The ability to convert an idea or a prototype into a business that can sustain itself on internally generated cash flow.

The creation of something new. Innovation is often confused with entrepreneurship, but innovation does not necessarily include earned income.

Mission-driven product or service business:
Unlike an affirmative business, which employs the people served by a social enterprise, a mission-driven product or service business generates revenue from the delivery of a product or service to the people being served, although payment may come from a third party such as a government agency or entitlement program or from a private insurance company. Examples include such things as hospice care, tutoring services for potential high school dropouts, assistive devices for people who are physically challenged, and personal care services for elderly people.

Nonprofit entrepreneur:
An individual who pays increasing attention to market forces without losing sight of the nonprofit’s underlying mission.

Return on investment:
Financial return on investment (FROI) is concerned with the cash flow, profitability, balance sheet and other financial results necessary for an earned income strategy or a social sector business to be deemed successful. Social return on investment (SROI) is concerned with the social outcomes of the strategy or business, and environmental return on investment (EROI) is concerned with the environmental impact. In all three areas, the possible returns will differ depending on the type of strategy or business – and the definition of “success” will vary from organization to organization.

The ability to fund the future of a nonprofit through earned income alone – without having to depend in whole or in part on charitable contributions or public sector subsidies.

Social enterprise:
Any organization, in any sector, that uses earned income strategies to pursue a double bottom line or a triple bottom line, either alone (as a social sector business) or as part of a mixed revenue stream that includes charitable contributions and public sector subsidies.

Social entrepreneur:
Any person, in any sector, who runs a social enterprise.
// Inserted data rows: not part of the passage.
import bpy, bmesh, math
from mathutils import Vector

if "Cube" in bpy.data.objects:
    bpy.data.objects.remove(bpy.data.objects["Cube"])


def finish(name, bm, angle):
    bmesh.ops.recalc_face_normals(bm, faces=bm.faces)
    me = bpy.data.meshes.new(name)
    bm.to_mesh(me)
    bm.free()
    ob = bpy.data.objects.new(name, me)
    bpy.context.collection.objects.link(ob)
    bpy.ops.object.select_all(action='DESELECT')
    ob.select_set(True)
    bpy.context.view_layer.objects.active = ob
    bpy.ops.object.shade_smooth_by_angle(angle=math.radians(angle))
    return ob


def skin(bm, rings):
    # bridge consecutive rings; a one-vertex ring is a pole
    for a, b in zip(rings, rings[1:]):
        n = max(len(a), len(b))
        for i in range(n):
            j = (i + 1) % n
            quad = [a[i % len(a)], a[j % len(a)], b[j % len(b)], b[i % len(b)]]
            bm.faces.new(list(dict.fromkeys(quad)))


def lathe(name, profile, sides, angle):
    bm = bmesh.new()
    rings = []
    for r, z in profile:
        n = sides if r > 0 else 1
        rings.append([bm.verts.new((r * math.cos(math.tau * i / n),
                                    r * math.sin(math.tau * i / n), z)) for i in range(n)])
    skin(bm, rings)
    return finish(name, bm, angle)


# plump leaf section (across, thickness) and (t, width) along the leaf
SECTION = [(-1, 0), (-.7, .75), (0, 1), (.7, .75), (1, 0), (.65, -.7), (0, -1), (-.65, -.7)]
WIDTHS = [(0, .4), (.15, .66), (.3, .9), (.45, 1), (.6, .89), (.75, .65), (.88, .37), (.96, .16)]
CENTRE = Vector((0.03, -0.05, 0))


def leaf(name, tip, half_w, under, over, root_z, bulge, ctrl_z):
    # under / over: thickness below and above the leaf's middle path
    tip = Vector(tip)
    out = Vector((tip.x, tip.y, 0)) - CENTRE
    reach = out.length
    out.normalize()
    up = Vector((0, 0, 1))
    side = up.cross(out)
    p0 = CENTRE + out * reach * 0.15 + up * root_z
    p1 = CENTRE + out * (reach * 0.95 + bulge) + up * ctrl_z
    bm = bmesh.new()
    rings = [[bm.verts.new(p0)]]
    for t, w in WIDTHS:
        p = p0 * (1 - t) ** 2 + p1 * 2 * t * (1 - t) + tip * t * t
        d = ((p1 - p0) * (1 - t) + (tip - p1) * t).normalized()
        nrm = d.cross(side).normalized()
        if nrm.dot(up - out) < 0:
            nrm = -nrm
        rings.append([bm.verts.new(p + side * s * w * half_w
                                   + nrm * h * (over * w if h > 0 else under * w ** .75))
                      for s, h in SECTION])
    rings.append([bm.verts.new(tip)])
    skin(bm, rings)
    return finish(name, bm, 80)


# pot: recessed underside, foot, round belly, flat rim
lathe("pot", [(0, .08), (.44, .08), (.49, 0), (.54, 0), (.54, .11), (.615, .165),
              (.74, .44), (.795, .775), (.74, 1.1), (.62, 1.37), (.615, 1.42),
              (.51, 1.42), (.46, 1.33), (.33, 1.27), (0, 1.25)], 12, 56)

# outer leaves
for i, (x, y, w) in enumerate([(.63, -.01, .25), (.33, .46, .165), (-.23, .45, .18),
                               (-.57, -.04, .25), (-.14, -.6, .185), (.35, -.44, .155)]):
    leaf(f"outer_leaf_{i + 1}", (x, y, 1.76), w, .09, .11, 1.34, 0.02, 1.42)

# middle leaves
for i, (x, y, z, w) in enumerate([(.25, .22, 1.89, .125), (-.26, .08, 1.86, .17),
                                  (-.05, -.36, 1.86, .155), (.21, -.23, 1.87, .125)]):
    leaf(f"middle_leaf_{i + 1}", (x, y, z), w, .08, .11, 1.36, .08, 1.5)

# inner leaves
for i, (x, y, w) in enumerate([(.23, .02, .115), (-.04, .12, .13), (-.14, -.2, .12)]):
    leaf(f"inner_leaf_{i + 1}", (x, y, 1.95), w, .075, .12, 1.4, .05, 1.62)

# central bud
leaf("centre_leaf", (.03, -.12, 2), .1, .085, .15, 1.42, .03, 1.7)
Social entrepreneurship:
The art of simultaneously pursuing both a financial and a social return on investment (the double bottom line).

Social sector business:
A business designed to directly address a social need and simultaneously make a profit through earned income alone, regardless of whether it is structured as a for-profit or nonprofit entity.

The ability to fund the future of a nonprofit through a combination of earned income, charitable contributions and public sector subsidies.

Triple bottom line:
The simultaneous pursuit of return on investment in three areas – financial, social and environmental.

Unrelated business income:
Earned income derived from products or services not directly related to the charitable purpose of a nonprofit, including income from the organization’s under-utilized assets (such as facility downtime) or as conveniences for its clients or patrons (such as parking lots or cafeterias). In the United States, unrelated business income is subject to taxation and, at significant levels in proportion to total income, may jeopardize a nonprofit’s tax-exempt status.

Value rubs:
When two or more of a social enterprise’s economic, social and environmental bottom lines are in conflict and decisions must be made that may temporarily or permanently disrupt the existing balance.